··· RECORDS FOR THIS TASK ···

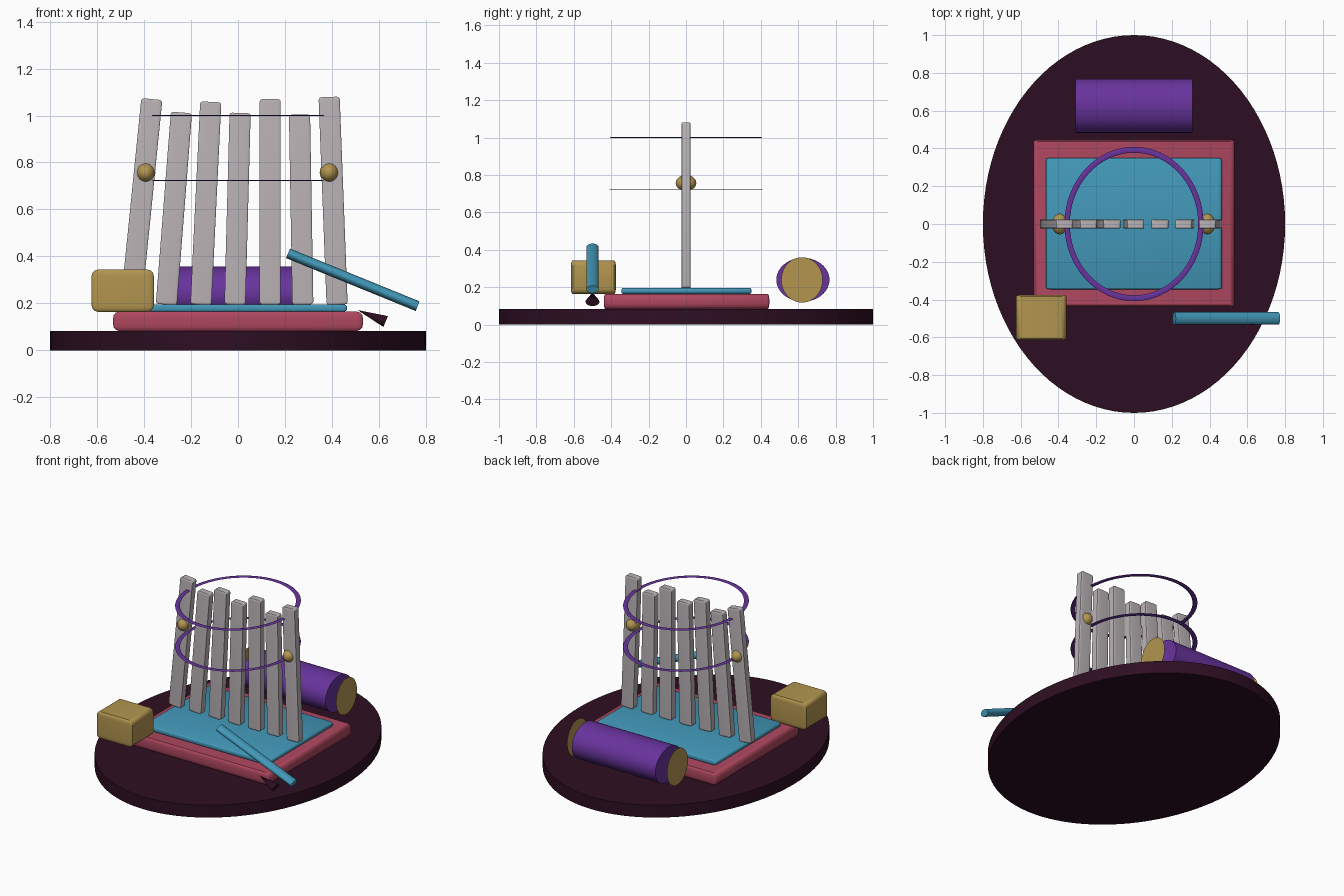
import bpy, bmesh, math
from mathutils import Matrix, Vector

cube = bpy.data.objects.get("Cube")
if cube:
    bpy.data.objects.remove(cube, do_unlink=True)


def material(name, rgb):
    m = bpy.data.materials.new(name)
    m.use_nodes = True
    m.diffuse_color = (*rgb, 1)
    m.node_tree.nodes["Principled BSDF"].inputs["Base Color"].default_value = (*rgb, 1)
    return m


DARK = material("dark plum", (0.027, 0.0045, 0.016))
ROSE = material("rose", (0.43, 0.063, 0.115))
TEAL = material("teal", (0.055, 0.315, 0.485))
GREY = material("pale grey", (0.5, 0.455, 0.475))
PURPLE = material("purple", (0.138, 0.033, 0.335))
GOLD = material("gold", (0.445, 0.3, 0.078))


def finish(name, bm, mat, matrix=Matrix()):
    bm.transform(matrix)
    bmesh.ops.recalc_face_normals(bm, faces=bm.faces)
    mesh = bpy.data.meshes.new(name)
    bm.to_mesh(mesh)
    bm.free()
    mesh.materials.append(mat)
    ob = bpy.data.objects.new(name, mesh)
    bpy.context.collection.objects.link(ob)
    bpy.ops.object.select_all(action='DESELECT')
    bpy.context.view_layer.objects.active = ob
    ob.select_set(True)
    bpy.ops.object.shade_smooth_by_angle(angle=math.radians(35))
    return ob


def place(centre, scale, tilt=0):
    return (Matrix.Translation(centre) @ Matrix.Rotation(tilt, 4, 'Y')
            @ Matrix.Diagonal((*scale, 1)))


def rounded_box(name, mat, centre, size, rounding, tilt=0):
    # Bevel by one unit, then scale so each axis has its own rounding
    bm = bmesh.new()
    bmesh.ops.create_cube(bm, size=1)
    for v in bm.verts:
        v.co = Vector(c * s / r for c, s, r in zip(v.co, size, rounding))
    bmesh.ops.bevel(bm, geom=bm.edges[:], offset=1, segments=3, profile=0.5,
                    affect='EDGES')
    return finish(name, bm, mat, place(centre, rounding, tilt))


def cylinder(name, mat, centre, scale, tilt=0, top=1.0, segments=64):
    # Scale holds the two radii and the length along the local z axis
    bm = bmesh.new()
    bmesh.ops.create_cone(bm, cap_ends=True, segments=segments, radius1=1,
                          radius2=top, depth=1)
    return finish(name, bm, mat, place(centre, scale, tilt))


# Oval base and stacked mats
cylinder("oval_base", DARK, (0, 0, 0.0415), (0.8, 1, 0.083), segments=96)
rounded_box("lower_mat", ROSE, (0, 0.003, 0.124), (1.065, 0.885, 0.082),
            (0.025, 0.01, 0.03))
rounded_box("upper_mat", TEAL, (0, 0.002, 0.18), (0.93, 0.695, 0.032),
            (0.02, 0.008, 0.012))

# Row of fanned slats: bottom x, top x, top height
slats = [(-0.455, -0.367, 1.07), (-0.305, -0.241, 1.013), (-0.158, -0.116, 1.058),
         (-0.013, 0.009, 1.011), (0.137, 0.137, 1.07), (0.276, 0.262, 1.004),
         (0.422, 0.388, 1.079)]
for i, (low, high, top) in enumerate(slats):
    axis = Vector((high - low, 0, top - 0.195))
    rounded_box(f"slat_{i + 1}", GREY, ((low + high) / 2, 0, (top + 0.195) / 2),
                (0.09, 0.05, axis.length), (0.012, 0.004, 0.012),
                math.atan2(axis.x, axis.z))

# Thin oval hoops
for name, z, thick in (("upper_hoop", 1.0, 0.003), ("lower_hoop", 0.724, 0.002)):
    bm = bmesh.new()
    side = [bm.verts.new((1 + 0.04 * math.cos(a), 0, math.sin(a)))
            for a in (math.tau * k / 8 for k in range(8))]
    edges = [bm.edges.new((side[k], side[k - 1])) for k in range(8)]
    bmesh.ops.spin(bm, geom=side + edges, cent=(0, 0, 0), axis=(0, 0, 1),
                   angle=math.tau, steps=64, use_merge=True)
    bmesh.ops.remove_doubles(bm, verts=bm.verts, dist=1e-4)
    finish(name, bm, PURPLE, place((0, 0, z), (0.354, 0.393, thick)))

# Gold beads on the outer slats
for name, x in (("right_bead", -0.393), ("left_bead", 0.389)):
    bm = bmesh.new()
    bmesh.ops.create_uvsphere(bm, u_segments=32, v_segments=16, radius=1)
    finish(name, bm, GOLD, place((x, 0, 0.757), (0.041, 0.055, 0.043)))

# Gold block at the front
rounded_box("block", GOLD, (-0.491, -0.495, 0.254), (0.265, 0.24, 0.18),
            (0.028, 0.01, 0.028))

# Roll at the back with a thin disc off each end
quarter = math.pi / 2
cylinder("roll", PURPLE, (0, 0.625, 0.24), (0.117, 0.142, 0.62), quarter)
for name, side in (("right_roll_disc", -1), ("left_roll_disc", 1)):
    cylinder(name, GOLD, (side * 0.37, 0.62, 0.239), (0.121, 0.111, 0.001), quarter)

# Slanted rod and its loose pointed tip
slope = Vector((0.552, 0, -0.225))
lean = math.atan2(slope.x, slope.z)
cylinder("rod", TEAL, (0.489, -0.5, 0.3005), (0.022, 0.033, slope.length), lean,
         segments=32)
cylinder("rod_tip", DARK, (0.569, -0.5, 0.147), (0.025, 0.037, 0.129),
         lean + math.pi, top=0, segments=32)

···
··· RECORDS FOR THIS TASK ···

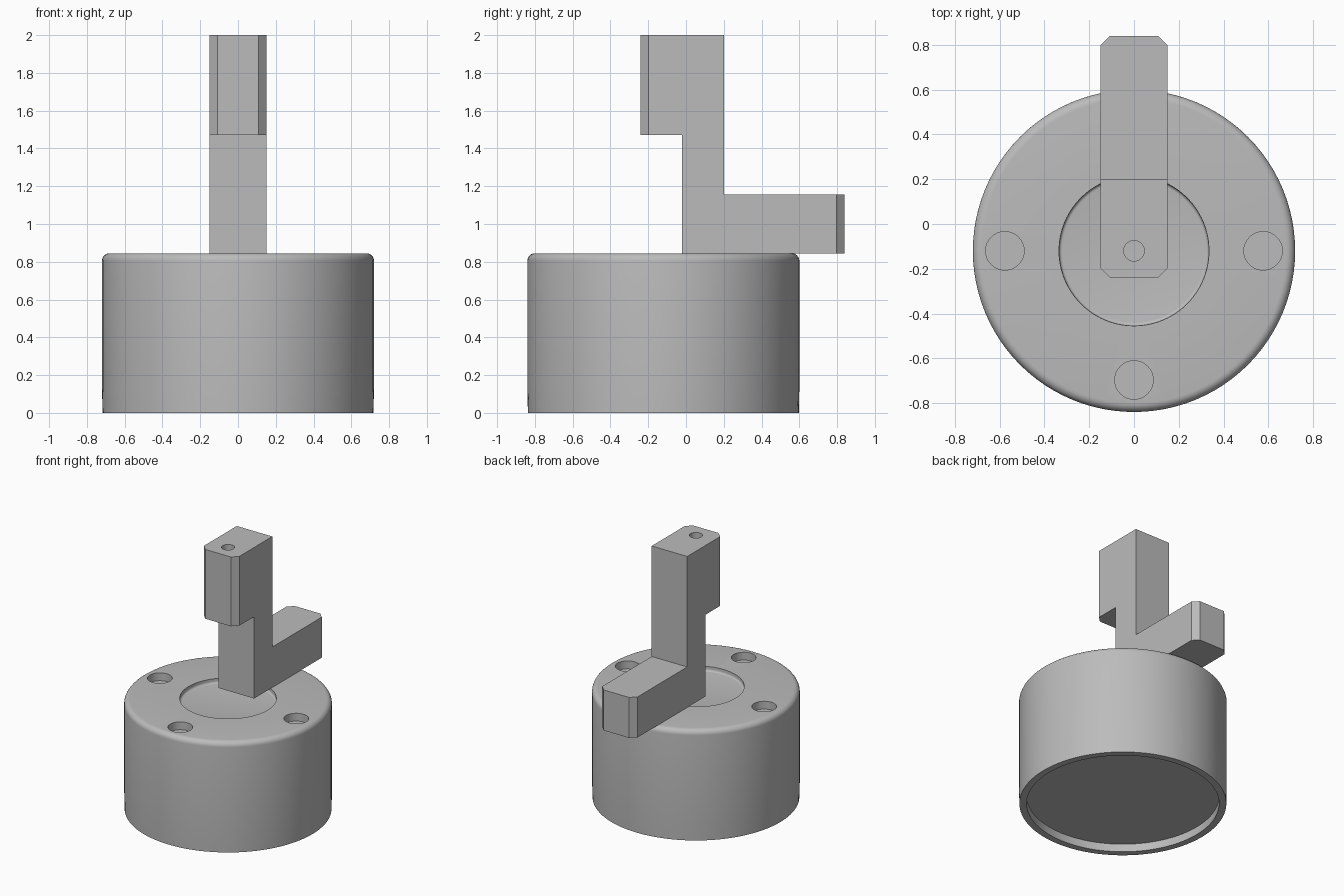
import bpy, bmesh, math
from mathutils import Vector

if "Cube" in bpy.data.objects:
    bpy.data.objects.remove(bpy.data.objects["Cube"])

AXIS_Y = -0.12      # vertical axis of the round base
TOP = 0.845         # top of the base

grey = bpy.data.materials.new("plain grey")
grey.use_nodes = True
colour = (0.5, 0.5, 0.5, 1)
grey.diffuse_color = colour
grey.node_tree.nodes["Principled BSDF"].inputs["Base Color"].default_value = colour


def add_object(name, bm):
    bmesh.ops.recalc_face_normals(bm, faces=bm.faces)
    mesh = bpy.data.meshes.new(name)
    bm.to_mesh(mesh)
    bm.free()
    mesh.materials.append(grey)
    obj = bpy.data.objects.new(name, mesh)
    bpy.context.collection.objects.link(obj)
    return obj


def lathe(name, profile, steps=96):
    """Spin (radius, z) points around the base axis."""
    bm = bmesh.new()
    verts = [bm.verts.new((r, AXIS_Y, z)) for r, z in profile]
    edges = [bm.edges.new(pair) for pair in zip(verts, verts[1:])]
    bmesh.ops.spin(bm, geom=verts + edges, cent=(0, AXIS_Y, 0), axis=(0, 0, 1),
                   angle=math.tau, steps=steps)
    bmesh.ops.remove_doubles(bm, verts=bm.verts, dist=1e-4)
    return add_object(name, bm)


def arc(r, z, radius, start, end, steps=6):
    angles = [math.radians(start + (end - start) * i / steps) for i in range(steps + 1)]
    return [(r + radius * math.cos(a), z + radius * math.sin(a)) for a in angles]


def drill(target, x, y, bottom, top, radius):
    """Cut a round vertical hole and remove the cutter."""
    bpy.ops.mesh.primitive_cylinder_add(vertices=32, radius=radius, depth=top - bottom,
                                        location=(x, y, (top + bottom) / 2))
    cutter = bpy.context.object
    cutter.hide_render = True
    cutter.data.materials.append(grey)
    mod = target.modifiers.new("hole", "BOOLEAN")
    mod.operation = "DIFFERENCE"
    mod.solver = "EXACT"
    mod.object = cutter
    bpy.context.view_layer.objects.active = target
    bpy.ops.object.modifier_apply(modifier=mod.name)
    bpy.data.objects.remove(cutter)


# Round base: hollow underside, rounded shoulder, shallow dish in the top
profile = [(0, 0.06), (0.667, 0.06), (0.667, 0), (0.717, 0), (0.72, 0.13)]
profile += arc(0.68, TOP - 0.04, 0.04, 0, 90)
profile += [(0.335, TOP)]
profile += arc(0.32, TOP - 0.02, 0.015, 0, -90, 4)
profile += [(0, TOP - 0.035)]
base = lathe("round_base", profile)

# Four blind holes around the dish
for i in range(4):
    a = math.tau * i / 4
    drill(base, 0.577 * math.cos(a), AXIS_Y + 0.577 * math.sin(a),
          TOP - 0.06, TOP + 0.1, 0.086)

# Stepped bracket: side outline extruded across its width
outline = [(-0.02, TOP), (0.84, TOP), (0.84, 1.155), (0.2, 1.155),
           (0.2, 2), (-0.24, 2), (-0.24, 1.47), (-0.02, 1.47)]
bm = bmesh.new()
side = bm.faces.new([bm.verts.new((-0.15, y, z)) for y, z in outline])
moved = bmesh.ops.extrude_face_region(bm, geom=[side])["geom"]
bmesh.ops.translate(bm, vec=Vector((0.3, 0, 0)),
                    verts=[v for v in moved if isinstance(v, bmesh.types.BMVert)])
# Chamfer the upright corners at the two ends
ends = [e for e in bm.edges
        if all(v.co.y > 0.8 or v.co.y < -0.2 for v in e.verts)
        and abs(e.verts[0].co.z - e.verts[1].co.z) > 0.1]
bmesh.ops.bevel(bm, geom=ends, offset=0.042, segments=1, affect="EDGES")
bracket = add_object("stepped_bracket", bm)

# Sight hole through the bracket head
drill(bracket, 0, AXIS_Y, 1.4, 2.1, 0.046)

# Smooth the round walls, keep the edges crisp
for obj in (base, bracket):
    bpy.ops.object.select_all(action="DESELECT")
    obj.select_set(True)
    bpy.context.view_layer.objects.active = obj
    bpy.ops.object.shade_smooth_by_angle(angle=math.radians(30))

···

HOW TO COMPLETE THIS TASK |
Whenever a line above contains "size", copy that line.

TASK ANSWER |
def rounded_box(name, mat, centre, size, rounding, tilt=0):
    bmesh.ops.create_cube(bm, size=1)
        v.co = Vector(c * s / r for c, s, r in zip(v.co, size, rounding))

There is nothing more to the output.